With plant-based diets becoming increasingly popular, Nestle, the world’s largest food company, has decided to explore opportunities in the cultured-meat market, which could see the relatively unheard of technology brought into the mainstream.
According to Bloomberg, which cited people familiar with the matter, Nestle has been in the midst of exploring options for alternative meat products, which would combine plant-based ingredients with cultivated meat. Nestle is expected to create the meat substance alongside Israeli-based startup Future Meat Technologies Ltd, which has already created the technological capabilities needed for cell-based products.

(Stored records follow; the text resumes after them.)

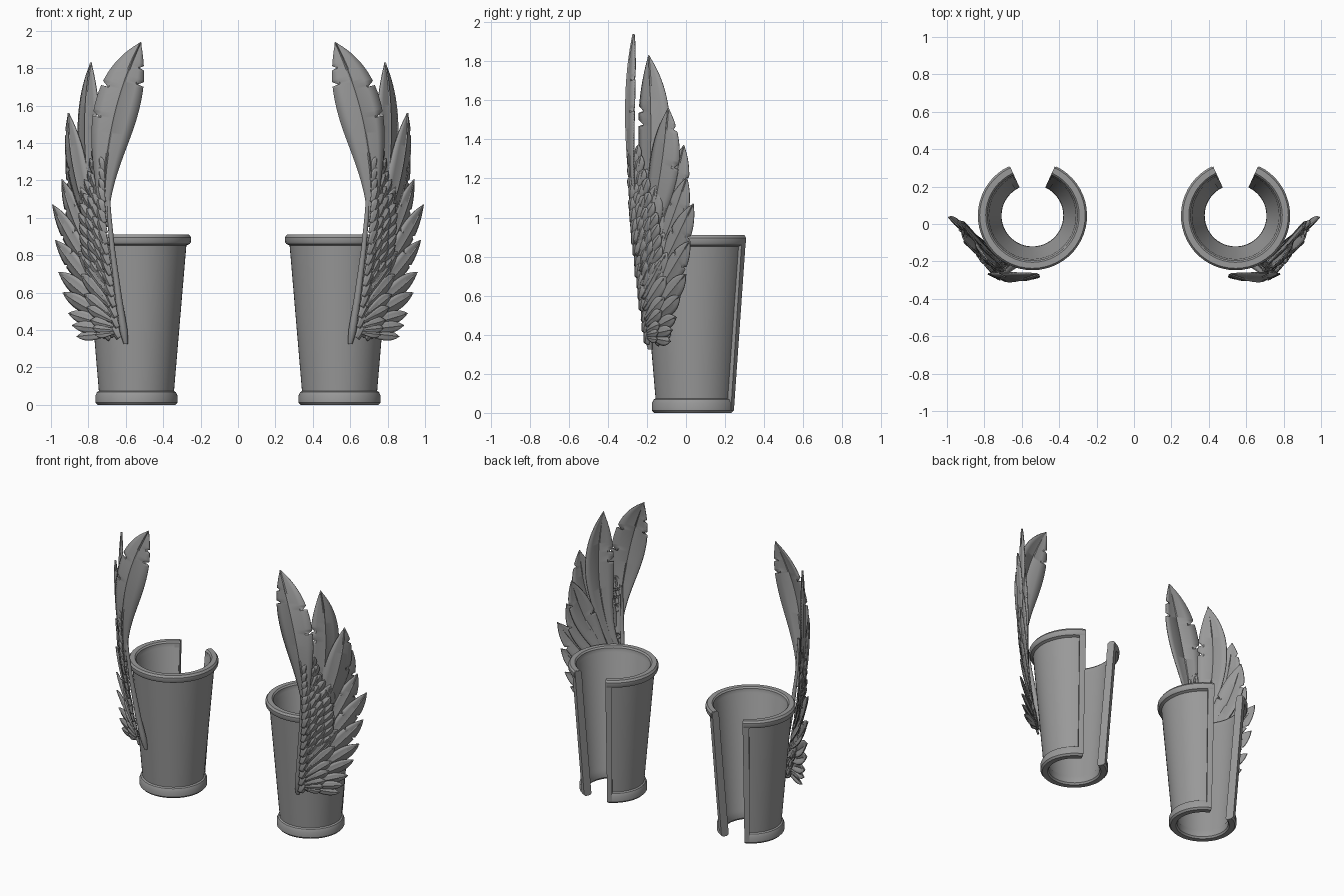
import bpy, bmesh, math, random
from mathutils import Vector as V

if "Cube" in bpy.data.objects:
    bpy.data.objects.remove(bpy.data.objects["Cube"])

random.seed(4)
CX, CY = 0.543, 0.045                        # axis of the right-hand cuff
OUT = V((0.725, 0.69, 0))                    # direction the wing spreads in
NRM = V((0.69, -0.725, 0))                   # wing's outward facing side
GREY = bpy.data.materials.new("dark_grey")
GREY.diffuse_color = (0.32, 0.32, 0.32, 1)
GREY.use_nodes = True
GREY.node_tree.nodes["Principled BSDF"].inputs["Base Color"].default_value = GREY.diffuse_color


def finish(bm, name, thickness=0, angle=35):
    """Turn a bmesh into a smooth object mirrored across x = 0."""
    me = bpy.data.meshes.new(name)
    bm.to_mesh(me)
    bm.free()
    me.materials.append(GREY)
    ob = bpy.data.objects.new(name, me)
    bpy.context.collection.objects.link(ob)
    bpy.ops.object.select_all(action='DESELECT')
    ob.select_set(True)
    bpy.context.view_layer.objects.active = ob
    bpy.ops.object.shade_smooth_by_angle(angle=math.radians(angle))
    if thickness:
        s = ob.modifiers.new("thickness", 'SOLIDIFY')
        s.thickness = thickness
        s.offset = 0
    m = ob.modifiers.new("other_side", 'MIRROR')
    m.use_axis = (True, False, False)
    m.use_mirror_merge = False
    return ob


def revolve(bm, profile, a0, a1, steps):
    """Sweep a closed (r, z) profile around the cuff axis, angles from +y."""
    rings = []
    for i in range(steps + 1):
        a = math.radians(a0 + (a1 - a0) * i / steps)
        rings.append([bm.verts.new((CX + r * math.sin(a), CY + r * math.cos(a), z))
                      for r, z in profile])
    n = len(profile)
    for p, q in zip(rings, rings[1:]):
        for j in range(n):
            bm.faces.new((p[j], p[(j + 1) % n], q[(j + 1) % n], q[j]))
    bm.faces.new(rings[0])
    bm.faces.new(rings[-1][::-1])
    bmesh.ops.recalc_face_normals(bm, faces=bm.faces[:])


# Open tapered cuff with rolled collars at top and bottom
bm = bmesh.new()
revolve(bm, [(.208, 0), (.219, .012), (.219, .05), (.211, .068), (.201, .074),
             (.267, .852), (.285, .86), (.292, .872), (.292, .896), (.282, .91),
             (.25, .91), (.241, .9), (.239, .872), (.232, .86),
             (.176, .075), (.167, .06), (.165, .012), (.173, 0)], 26, 334, 44)
finish(bm, "cuff")

# Raised trim along both sides of the back opening
bm = bmesh.new()
trim = [(.205, .001), (.22, .012), (.288, .897), (.28, .909),
        (.252, .909), (.24, .897), (.165, .012), (.175, .001)]
revolve(bm, trim, 24.5, 33, 3)
revolve(bm, trim, 327, 335.5, 3)
finish(bm, "opening_trim")

# Leading edge of the wing
SPINE = [V(p) for p in ((.602, -.185, .335), (.637, -.218, .56), (.672, -.246, .83),
                        (.69, -.265, 1.03), (.7, -.275, 1.3))]


def spine(z):
    for a, b in zip(SPINE, SPINE[1:]):
        if z <= b.z:
            break
    return a.lerp(b, (z - a.z) / (b.z - a.z))


bm = bmesh.new()
rings = []
for i in range(25):
    t = i / 24
    c = spine(.325 + .965 * t)
    r = .023 * (1 - .7 * t) * min(1, .5 + i * .3)
    rings.append([bm.verts.new(c + r * (OUT * math.cos(k * math.tau / 10) +
                                        NRM * math.sin(k * math.tau / 10))) for k in range(10)])
for p, q in zip(rings, rings[1:]):
    for k in range(10):
        bm.faces.new((p[k], p[(k + 1) % 10], q[(k + 1) % 10], q[k]))
bm.faces.new(rings[0])
bm.faces.new(rings[-1])
bmesh.ops.recalc_face_normals(bm, faces=bm.faces[:])
finish(bm, "wing_leading_edge", angle=60)


def feather(bm, root, ctrl, tip, half, normal=NRM, rows=56, notches=(), base=.35, camber=.22):
    """Cambered blade with a raised quill along a quadratic curve."""
    cols = (-1, -.6, -.06, 0, .06, .6, 1)
    grid = []
    for i in range(rows + 1):
        t = i / rows
        c = root * (1 - t) ** 2 + ctrl * 2 * t * (1 - t) + tip * t * t
        tan = ((ctrl - root) * (1 - t) + (tip - ctrl) * t).normalized()
        side = normal.cross(tan).normalized()
        nn = tan.cross(side).normalized()
        s = min(1, t / .62)
        w = half * (base + (1 - base) * s * s * (3 - 2 * s))
        w *= max(.02, 1 - max(0, (t - .62) / .38) ** 2.3)
        row = []
        for u in cols:
            torn = abs(u) == 1 and (i, u) in notches
            k = .68 if torn else 1
            lift = camber * w * (.4 - u * u) + (.05 * half if u == 0 else 0)
            row.append(bm.verts.new(c + side * u * w * k + nn * lift - tan * (.1 * w * torn)))
        grid.append(row)
    for p, q in zip(grid, grid[1:]):
        for a in range(len(cols) - 1):
            bm.faces.new((p[a], p[a + 1], q[a + 1], q[a]))


# Flight feathers: (tip, root height, half width, outward bulge), top to bottom
FLIGHT = [((.785, -.19, 1.83), .86, .098, .12), ((.905, -.09, 1.56), .80, .088, .085),
          ((.912, -.01, 1.37), .73, .078, .065), ((.94, .005, 1.205), .66, .07, .05),
          ((.99, .038, 1.07), .59, .064, .03), ((.975, .02, .88), .53, .058, .02),
          ((.957, 0, .71), .48, .05, .01), ((.935, -.03, .60), .45, .042, .01),
          ((.905, -.05, .49), .42, .036, 0), ((.885, -.07, .425), .40, .03, 0),
          ((.86, -.08, .365), .385, .028, -.005)]
bm = bmesh.new()
feather(bm, V((.715, -.255, .95)), V((.735, -.325, 1.5)), V((.52, -.265, 1.937)), .118,
        V((.12, -1, 0)), rows=80, notches={(58, -1), (63, 1), (70, 1), (45, -1)}, base=.2)
for i, (tip, rz, half, bulge) in enumerate(FLIGHT):
    root = spine(rz) + OUT * .05 + NRM * (.02 + .004 * (i % 2))
    tip = V(tip)
    ctrl = root.lerp(tip, .5) + OUT * bulge - V((0, 0, bulge * .3)) + NRM * .012
    nrm = V((.81, -.59, 0)) if i == 0 else NRM + OUT * .22
    cuts = {(random.randint(34, 49), random.choice((-1, 1))) for _ in range(2)} if i < 6 else ()
    feather(bm, root, ctrl, tip, half, nrm.normalized(), notches=cuts)
finish(bm, "flight_feathers", .007)

# Middle layer: shorter feathers lying over the flight feathers
bm = bmesh.new()
for i, (tip, rz, half, bulge) in enumerate(FLIGHT):
    root = spine(rz) + OUT * .035 + NRM * .038
    end = root.lerp(V(tip), .48 if i else .4) + NRM * .008 + OUT * bulge * .4
    ctrl = root.lerp(end, .5) + OUT * bulge * .4 + NRM * .008
    feather(bm, root, ctrl, end, half * .75, (NRM + OUT * .2).normalized(), rows=14)
finish(bm, "middle_feathers", .006)

# Small overlapping feathers covering the wing arm
bm = bmesh.new()
for col in range(4):
    for k in range(17):
        z = .355 + k * .056 + .014 * (col % 2)
        taper = min(1, max(.3, (1.45 - z) / .5))
        root = spine(z) + OUT * (.012 + .034 * col * taper) + NRM * (.034 - .003 * col) * (.5 + .5 * taper)
        lean = (.4 + .2 * col) * (1.25 - .6 * (z - .35))
        d = (V((0, 0, 1)) + OUT * lean * taper).normalized()
        length = (.085 + .01 * col) * random.uniform(.9, 1.15) * (.8 + .2 * taper)
        end = root + d * length + NRM * .012
        mid = root + d * length * .5 + NRM * .014
        feather(bm, root, mid, end, .031 * (.6 + .4 * taper),
                (NRM + OUT * random.uniform(-.1, .2)).normalized(), rows=8, base=.65, camber=.35)
finish(bm, "small_feathers", .006)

Nestle’s previous efforts in producing plant-based products under the Garden Gourmet brand will be helpful in creating animal-friendly alternatives that are similar to real meat in both texture and flavour. The product would consist of meat cells combined in bioreactors with plant ingredients, and with Nestle’s expertise, could bring the relatively unknown product to the mainstream market a lot faster.
Although the popularity of plant-based food alternatives has been growing at a fast pace, consumers still face limited options when it comes to replacing conventional animal products in their diet with parallel protein alternatives. Although certainly promising, lab grown meat technology continues to suffer from several shortcomings, particularly in terms of costs.

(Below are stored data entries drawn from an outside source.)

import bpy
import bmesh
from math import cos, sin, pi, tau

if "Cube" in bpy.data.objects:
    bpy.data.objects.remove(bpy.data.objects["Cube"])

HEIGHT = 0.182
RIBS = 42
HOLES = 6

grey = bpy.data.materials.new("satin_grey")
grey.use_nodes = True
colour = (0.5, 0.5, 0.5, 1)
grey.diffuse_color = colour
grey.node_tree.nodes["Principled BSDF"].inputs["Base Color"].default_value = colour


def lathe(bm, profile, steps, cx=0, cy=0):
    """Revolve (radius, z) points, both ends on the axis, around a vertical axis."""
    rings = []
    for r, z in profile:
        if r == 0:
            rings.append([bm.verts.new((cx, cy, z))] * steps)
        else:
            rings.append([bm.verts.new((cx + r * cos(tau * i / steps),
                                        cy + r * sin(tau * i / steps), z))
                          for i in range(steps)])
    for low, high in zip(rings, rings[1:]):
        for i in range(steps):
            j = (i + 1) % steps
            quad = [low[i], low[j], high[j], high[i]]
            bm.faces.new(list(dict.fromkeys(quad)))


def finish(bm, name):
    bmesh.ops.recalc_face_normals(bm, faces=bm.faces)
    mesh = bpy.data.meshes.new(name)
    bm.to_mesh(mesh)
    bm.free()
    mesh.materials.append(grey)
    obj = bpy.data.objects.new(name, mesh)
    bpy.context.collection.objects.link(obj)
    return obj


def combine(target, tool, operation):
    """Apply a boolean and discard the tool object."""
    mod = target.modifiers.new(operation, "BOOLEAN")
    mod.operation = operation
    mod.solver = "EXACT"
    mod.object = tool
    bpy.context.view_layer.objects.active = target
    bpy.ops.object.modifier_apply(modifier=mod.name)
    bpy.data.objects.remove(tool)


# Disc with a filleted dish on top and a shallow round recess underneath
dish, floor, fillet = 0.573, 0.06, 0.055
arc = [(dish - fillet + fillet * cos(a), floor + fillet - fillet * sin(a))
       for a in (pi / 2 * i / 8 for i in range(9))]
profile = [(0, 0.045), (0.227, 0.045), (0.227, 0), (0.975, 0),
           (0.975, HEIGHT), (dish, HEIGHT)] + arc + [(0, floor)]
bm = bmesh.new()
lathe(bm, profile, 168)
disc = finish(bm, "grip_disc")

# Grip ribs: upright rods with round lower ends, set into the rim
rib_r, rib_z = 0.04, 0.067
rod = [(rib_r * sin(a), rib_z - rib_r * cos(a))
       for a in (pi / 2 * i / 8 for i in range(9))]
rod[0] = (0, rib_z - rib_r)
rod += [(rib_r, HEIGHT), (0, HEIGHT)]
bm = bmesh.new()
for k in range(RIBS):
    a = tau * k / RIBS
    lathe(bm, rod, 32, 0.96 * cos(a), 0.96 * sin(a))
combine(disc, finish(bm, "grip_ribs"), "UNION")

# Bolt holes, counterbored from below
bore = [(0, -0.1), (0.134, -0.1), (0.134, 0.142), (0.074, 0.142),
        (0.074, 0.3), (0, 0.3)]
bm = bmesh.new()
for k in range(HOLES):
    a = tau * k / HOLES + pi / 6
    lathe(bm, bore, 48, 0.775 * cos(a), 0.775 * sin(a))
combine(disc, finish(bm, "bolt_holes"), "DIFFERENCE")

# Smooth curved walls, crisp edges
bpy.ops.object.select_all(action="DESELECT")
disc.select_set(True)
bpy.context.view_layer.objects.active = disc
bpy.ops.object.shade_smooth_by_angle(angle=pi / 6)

However, according to analysts at consultancy firm Kearny, the relatively untapped industry has the potential to account for nearly 35% of the $1.8 trillion meat market come 2040. A number of other major companies have already backed the cultured meat market, including Cargill Inc. and Tyson Foods Inc., both of which have invested in the technology.
Information for this briefing was found via Bloomberg. The author has no securities or affiliations related to this organization. Not a recommendation to buy or sell. Always do additional research and consult a professional before purchasing a security. The author holds no licenses.